Task details -
Leave the images out. Give every line below again, precisely.

Records for processing -
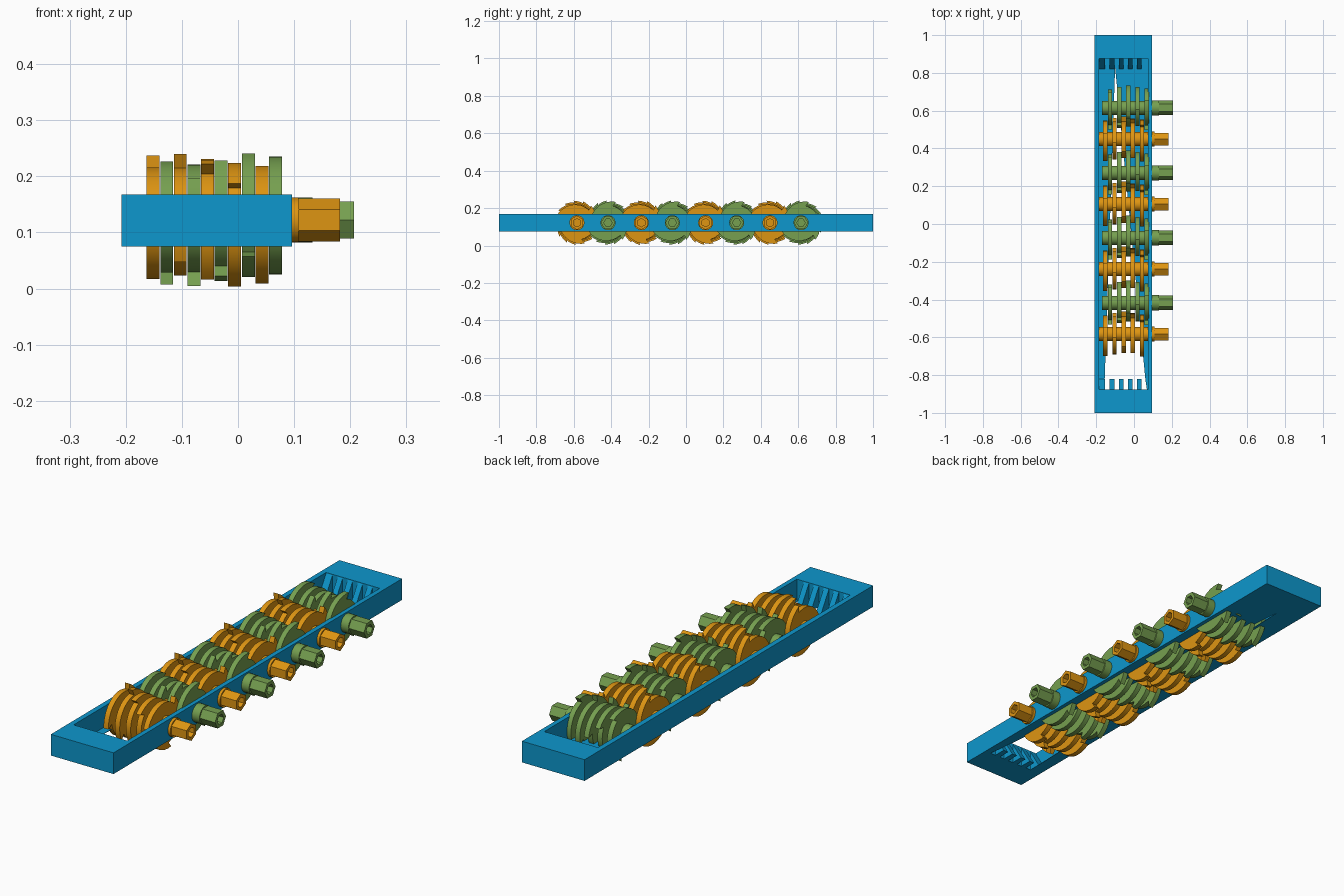
import bpy, bmesh
from math import sin, cos, pi, radians

if "Cube" in bpy.data.objects:
    bpy.data.objects.remove(bpy.data.objects["Cube"])


def material(name, rgb):
    mat = bpy.data.materials.new(name)
    mat.use_nodes = True
    mat.diffuse_color = (*rgb, 1)
    mat.node_tree.nodes["Principled BSDF"].inputs["Base Color"].default_value = (*rgb, 1)
    return mat


blue = material("blue", (0.004, 0.31, 0.61))
orange = material("orange", (0.73, 0.30, 0.006))
green = material("green", (0.18, 0.35, 0.08))

AXIS_Z = 0.122
LOW, HIGH = 0.075, 0.168


def finish(name, bm, mat, smooth=False):
    bmesh.ops.recalc_face_normals(bm, faces=bm.faces)
    mesh = bpy.data.meshes.new(name)
    bm.to_mesh(mesh)
    bm.free()
    mesh.materials.append(mat)
    obj = bpy.data.objects.new(name, mesh)
    bpy.context.collection.objects.link(obj)
    if smooth:
        bpy.ops.object.select_all(action="DESELECT")
        obj.select_set(True)
        bpy.context.view_layer.objects.active = obj
        bpy.ops.object.shade_smooth_by_angle(angle=radians(25))
    return obj


def add_prism(bm, profile, x0, x1):
    """Extrude a (y, z) profile along x; returns the face at x1."""
    rings = [[bm.verts.new((x, y, z)) for y, z in profile] for x in (x0, x1)]
    a, b = rings
    n = len(profile)
    bm.faces.new(a)
    for i in range(n):
        j = (i + 1) % n
        bm.faces.new((a[i], a[j], b[j], b[i]))
    return bm.faces.new(b[::-1])


def polygon(y, radius, sides, turn=0.0):
    return [(y + radius * cos(turn + 2 * pi * i / sides),
             AXIS_Z + radius * sin(turn + 2 * pi * i / sides)) for i in range(sides)]


def hooked(y, turn, direction, hooks=3, steps=14):
    """Disc outline whose radius swells into overhanging hooks."""
    points = []
    for k in range(hooks):
        for i in range(steps):
            t = i / (steps - 1)
            r = 0.093 + 0.026 * t ** 2
            angle = direction * (turn + 2 * pi / hooks * (k + t * 1.04))
            points.append((y + r * cos(angle), AXIS_Z + r * sin(angle)))
    return points


# Rectangular frame around the opening
def rectangle(x0, x1, y):
    return [(x0, -y), (x1, -y), (x1, y), (x0, y)]


bm = bmesh.new()
outer, inner = rectangle(-0.208, 0.096, 1.0), rectangle(-0.185, 0.075, 0.875)
loops = [[bm.verts.new((x, y, z)) for x, y in loop]
         for loop, z in ((outer, LOW), (outer, HIGH), (inner, HIGH), (inner, LOW))]
for a, b in zip(loops, loops[1:] + loops[:1]):
    for i in range(4):
        j = (i + 1) % 4
        bm.faces.new((a[i], a[j], b[j], b[i]))
finish("frame", bm, blue)

# Thin floor with a tapering slit
bm = bmesh.new()
tip = (-0.10, 0.83)
left_back, right_back = (-0.185, 0.875), (0.075, 0.875)
for outline in (
        [(-0.185, -0.875), (-0.155, -0.875), (-0.155, -0.82), tip, left_back],
        [(0.075, -0.875), (0.068, -0.875), (0.06, -0.82), tip, right_back],
        [left_back, tip, right_back]):
    bm.faces.new([bm.verts.new((x, y, LOW + 0.001)) for x, y in outline])
floor = finish("floor", bm, blue)
solid = floor.modifiers.new("thickness", "SOLIDIFY")
solid.thickness = 0.002
solid.offset = 0

# Sloping comb teeth at both ends of the opening
for side, label in ((-1, "front"), (1, "back")):
    bm = bmesh.new()
    wedge = [(side * 0.876, HIGH - 0.002), (side * 0.876, LOW), (side * 0.82, LOW)]
    add_prism(bm, wedge, -0.185, -0.154)
    for i in range(4):
        start = -0.129 + 0.0485 * i
        add_prism(bm, wedge, start, start + 0.0245)
    finish(label + "_comb", bm, blue)


def cutter_shaft(label, y, mat, first, core_start, collar_end, stub_end, turn, direction):
    # Round core and collar
    bm = bmesh.new()
    add_prism(bm, polygon(y, 0.037, 24), core_start, 0.09)
    add_prism(bm, polygon(y, 0.040, 24), 0.08, collar_end)
    finish(label + "_shaft", bm, mat, True)
    # Hexagonal drive end with a socket
    bm = bmesh.new()
    cap = add_prism(bm, polygon(y, 0.038, 6, turn), collar_end - 0.01, stub_end)
    bmesh.ops.recalc_face_normals(bm, faces=bm.faces)
    bmesh.ops.inset_individual(bm, faces=[cap], thickness=0.016)
    bmesh.ops.translate(bm, verts=bmesh.ops.extrude_discrete_faces(
        bm, faces=[cap])["faces"][0].verts[:], vec=(-0.04, 0, 0))
    finish(label + "_drive_end", bm, mat)
    # Five hooked discs, each turned a little further
    bm = bmesh.new()
    for i in range(5):
        x = first + 0.0485 * i
        add_prism(bm, hooked(y, radians(70 + 24 * i), direction), x, x + 0.023)
    finish(label + "_cutters", bm, mat, True)


# Four pairs of meshing shafts
for n in range(4):
    step = 0.344 * n
    cutter_shaft(f"orange_{n + 1}", -0.583 + step, orange, -0.163, -0.19, 0.108, 0.182, pi / 2, 1)
    cutter_shaft(f"green_{n + 1}", -0.417 + step, green, -0.1385, -0.17, 0.133, 0.207, 0, -1)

Response area -
import bpy, bmesh
from math import sin, cos, pi, radians

if "Cube" in bpy.data.objects:
    bpy.data.objects.remove(bpy.data.objects["Cube"])


def material(name, rgb):
    mat = bpy.data.materials.new(name)
    mat.use_nodes = True
    mat.diffuse_color = (*rgb, 1)
    mat.node_tree.nodes["Principled BSDF"].inputs["Base Color"].default_value = (*rgb, 1)
    return mat


blue = material("blue", (0.004, 0.31, 0.61))
orange = material("orange", (0.73, 0.30, 0.006))
green = material("green", (0.18, 0.35, 0.08))

AXIS_Z = 0.122
LOW, HIGH = 0.075, 0.168


def finish(name, bm, mat, smooth=False):
    bmesh.ops.recalc_face_normals(bm, faces=bm.faces)
    mesh = bpy.data.meshes.new(name)
    bm.to_mesh(mesh)
    bm.free()
    mesh.materials.append(mat)
    obj = bpy.data.objects.new(name, mesh)
    bpy.context.collection.objects.link(obj)
    if smooth:
        bpy.ops.object.select_all(action="DESELECT")
        obj.select_set(True)
        bpy.context.view_layer.objects.active = obj
        bpy.ops.object.shade_smooth_by_angle(angle=radians(25))
    return obj


def add_prism(bm, profile, x0, x1):
    """Extrude a (y, z) profile along x; returns the face at x1."""
    rings = [[bm.verts.new((x, y, z)) for y, z in profile] for x in (x0, x1)]
    a, b = rings
    n = len(profile)
    bm.faces.new(a)
    for i in range(n):
        j = (i + 1) % n
        bm.faces.new((a[i], a[j], b[j], b[i]))
    return bm.faces.new(b[::-1])


def polygon(y, radius, sides, turn=0.0):
    return [(y + radius * cos(turn + 2 * pi * i / sides),
             AXIS_Z + radius * sin(turn + 2 * pi * i / sides)) for i in range(sides)]


def hooked(y, turn, direction, hooks=3, steps=14):
    """Disc outline whose radius swells into overhanging hooks."""
    points = []
    for k in range(hooks):
        for i in range(steps):
            t = i / (steps - 1)
            r = 0.093 + 0.026 * t ** 2
            angle = direction * (turn + 2 * pi / hooks * (k + t * 1.04))
            points.append((y + r * cos(angle), AXIS_Z + r * sin(angle)))
    return points


# Rectangular frame around the opening
def rectangle(x0, x1, y):
    return [(x0, -y), (x1, -y), (x1, y), (x0, y)]


bm = bmesh.new()
outer, inner = rectangle(-0.208, 0.096, 1.0), rectangle(-0.185, 0.075, 0.875)
loops = [[bm.verts.new((x, y, z)) for x, y in loop]
         for loop, z in ((outer, LOW), (outer, HIGH), (inner, HIGH), (inner, LOW))]
for a, b in zip(loops, loops[1:] + loops[:1]):
    for i in range(4):
        j = (i + 1) % 4
        bm.faces.new((a[i], a[j], b[j], b[i]))
finish("frame", bm, blue)

# Thin floor with a tapering slit
bm = bmesh.new()
tip = (-0.10, 0.83)
left_back, right_back = (-0.185, 0.875), (0.075, 0.875)
for outline in (
        [(-0.185, -0.875), (-0.155, -0.875), (-0.155, -0.82), tip, left_back],
        [(0.075, -0.875), (0.068, -0.875), (0.06, -0.82), tip, right_back],
        [left_back, tip, right_back]):
    bm.faces.new([bm.verts.new((x, y, LOW + 0.001)) for x, y in outline])
floor = finish("floor", bm, blue)
solid = floor.modifiers.new("thickness", "SOLIDIFY")
solid.thickness = 0.002
solid.offset = 0

# Sloping comb teeth at both ends of the opening
for side, label in ((-1, "front"), (1, "back")):
    bm = bmesh.new()
    wedge = [(side * 0.876, HIGH - 0.002), (side * 0.876, LOW), (side * 0.82, LOW)]
    add_prism(bm, wedge, -0.185, -0.154)
    for i in range(4):
        start = -0.129 + 0.0485 * i
        add_prism(bm, wedge, start, start + 0.0245)
    finish(label + "_comb", bm, blue)


def cutter_shaft(label, y, mat, first, core_start, collar_end, stub_end, turn, direction):
    # Round core and collar
    bm = bmesh.new()
    add_prism(bm, polygon(y, 0.037, 24), core_start, 0.09)
    add_prism(bm, polygon(y, 0.040, 24), 0.08, collar_end)
    finish(label + "_shaft", bm, mat, True)
    # Hexagonal drive end with a socket
    bm = bmesh.new()
    cap = add_prism(bm, polygon(y, 0.038, 6, turn), collar_end - 0.01, stub_end)
    bmesh.ops.recalc_face_normals(bm, faces=bm.faces)
    bmesh.ops.inset_individual(bm, faces=[cap], thickness=0.016)
    bmesh.ops.translate(bm, verts=bmesh.ops.extrude_discrete_faces(
        bm, faces=[cap])["faces"][0].verts[:], vec=(-0.04, 0, 0))
    finish(label + "_drive_end", bm, mat)
    # Five hooked discs, each turned a little further
    bm = bmesh.new()
    for i in range(5):
        x = first + 0.0485 * i
        add_prism(bm, hooked(y, radians(70 + 24 * i), direction), x, x + 0.023)
    finish(label + "_cutters", bm, mat, True)


# Four pairs of meshing shafts
for n in range(4):
    step = 0.344 * n
    cutter_shaft(f"orange_{n + 1}", -0.583 + step, orange, -0.163, -0.19, 0.108, 0.182, pi / 2, 1)
    cutter_shaft(f"green_{n + 1}", -0.417 + step, green, -0.1385, -0.17, 0.133, 0.207, 0, -1)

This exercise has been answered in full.